Review: THE DREAMING: WAKING HOURS #7
[Editor’s Note: This review may contain spoilers]
Writer: G. Willow Wilson
Artist: Javier Rodriguez
Colours: Javier Rodriguez
Letters: Simon Bowland
Reviewed By: Derek McNeil
The Dreaming: Waking Hours #7: Bleeding out in a hospital bed from a magic wound that will not heal, sorceress Heather After must swing open the gates of reality to find herself a protector…but is she prepared for the deal she’ll have to strike once she finds a champion with the dangerous power she needs? And speaking of dangerous power…what happens when Matthew the Raven catches a glimpse of one of the artifacts Heather’s been hiding away?
G. Willow Wilson has been bringing back a number of familiar faces in this story. Now, in The Dreaming: Waking Hours #7, we are re-introduced to Auberon, king of the Faerie. Well, it appears his throne has been usurped by another returning character: Nuala. This is a bit of a surprise, considering that Nuala has been a rather shy and one of the nicest denizens of the Dreaming.
It seems that there is more to the story than what Auberon is telling us. Did something happen to Nuala to maker her turn traitor? Or is Auberon misrepresenting events? Generally, Faerie are not trustworthy folk, so his tale may hold little or no truth. And the deal Heather After strikes with him may end up being a deal with the devil.

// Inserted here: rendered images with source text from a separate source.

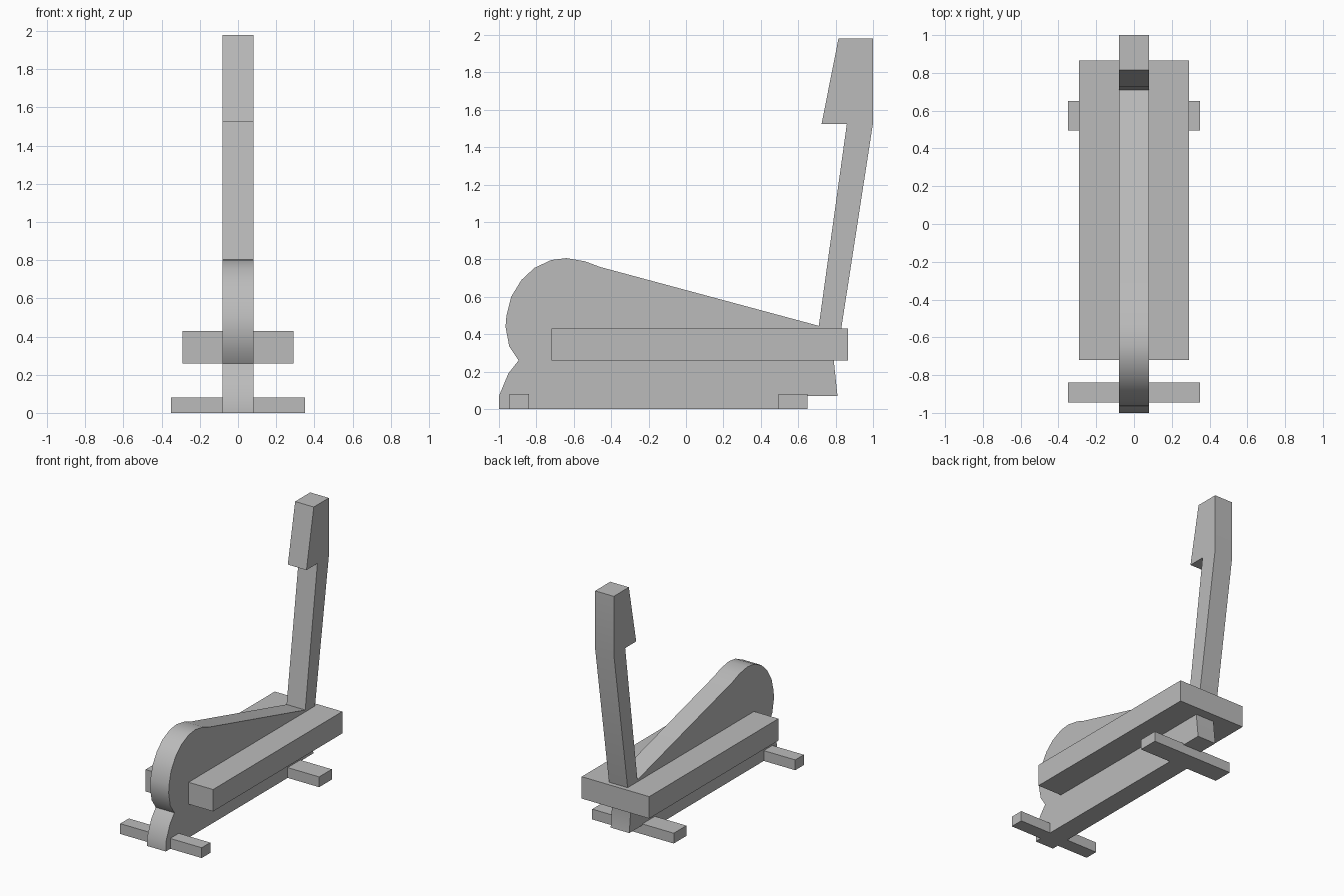
import bpy, bmesh, math

old = bpy.data.objects.get("Cube")
if old:
    bpy.data.objects.remove(old, do_unlink=True)

grey = bpy.data.materials.new("plain grey")
grey.use_nodes = True
colour = (0.5, 0.5, 0.5, 1)
grey.diffuse_color = colour
grey.node_tree.nodes["Principled BSDF"].inputs["Base Color"].default_value = colour


def extrude_profile(name, points, half_width):
    """Extrude a side outline of (y, z) points symmetrically across x."""
    bm = bmesh.new()
    face = bm.faces.new([bm.verts.new((-half_width, y, z)) for y, z in points])
    result = bmesh.ops.extrude_face_region(bm, geom=[face])
    moved = [v for v in result["geom"] if isinstance(v, bmesh.types.BMVert)]
    bmesh.ops.translate(bm, vec=(2 * half_width, 0, 0), verts=moved)
    bmesh.ops.recalc_face_normals(bm, faces=bm.faces)
    mesh = bpy.data.meshes.new(name)
    bm.to_mesh(mesh)
    bm.free()
    mesh.materials.append(grey)
    obj = bpy.data.objects.new(name, mesh)
    bpy.context.collection.objects.link(obj)
    return obj


def box(name, half_width, y0, y1, z0, z1):
    return extrude_profile(name, [(y0, z0), (y1, z0), (y1, z1), (y0, z1)], half_width)


# Central frame: base, rounded flywheel housing, sloping spine and rear column
base = [(0.81, 0.07), (0.65, 0.07), (0.65, 0), (-1, 0), (-1, 0.07), (-0.95, 0.19)]
housing = [(-0.895, 0.26), (-0.945, 0.335), (-0.965, 0.44), (-0.96, 0.5),
           (-0.935, 0.6), (-0.88, 0.69), (-0.81, 0.755), (-0.72, 0.797),
           (-0.64, 0.807), (-0.54, 0.79), (-0.46, 0.76)]
column = [(0.71, 0.445), (0.86, 1.525), (0.725, 1.525), (0.815, 1.98),
          (1, 1.98), (1, 1.53), (0.83, 0.43), (0.79, 0.26)]
frame = extrude_profile("central_frame", base + housing + column, 0.08)
bpy.context.view_layer.objects.active = frame
frame.select_set(True)
bpy.ops.object.shade_smooth_by_angle(angle=math.radians(28))

# Long side platform and the two floor bars
box("platform", 0.29, -0.72, 0.865, 0.26, 0.43)
box("front_foot_bar", 0.35, -0.945, -0.84, 0, 0.08)
box("rear_foot_bar", 0.35, 0.495, 0.65, 0, 0.08)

I was intrigued by the scene where Heather’s nurse encounters Jophiel and Ruin. She has what Jophiel calls “true sight”, so she sees their true forms. Jophiel is revealed in all his glory as an angel: winged, wearing a crown, and with his features obscured by blinding light. Ruin, on the other hand, is revealed as a Lovecraftian horror – a single huge eyeball set within a mass of writhing snakes. She also refers to Ruin as “one of the Hidden People”. It would be interesting to find out what exactly is the meaning and origin of that appellation.
I also love that Matthew exhibits the typical cranky attitude that we’ve come to expect from him. Wilson clearly understands and knows how to portray the characters from Gaiman’s original epic series. She clearly is respecting the stories that have come before.
And there is the worrying incident of Puck stealing Heather’s medical file from the hospital. Do these records hold the true name that she was born with? Or is there some other knowledge there that Puck can use against her?
While it’s great to see so many classic Sandman characters appear, there is a danger that the story might rely too heavily on this nostalgic element. But Wilson is avoiding that danger so far. She also has included a number of well-defined new characters that are central to her story. While Wilson is paying respect to the original classic stories, these characters serve to advance her story. Thus, their presence is warranted.
G. Willow Wilson’s The Dreaming: Waking Hours is a delightful series that mixes classic Sandman Universe characters with Wilson’s own new characters. Wilson does a fine job of adding to the the mythos created by Neil Gaiman. While it’s great to see some old friends in the story, there’s plenty of new elements to keep the story fresh.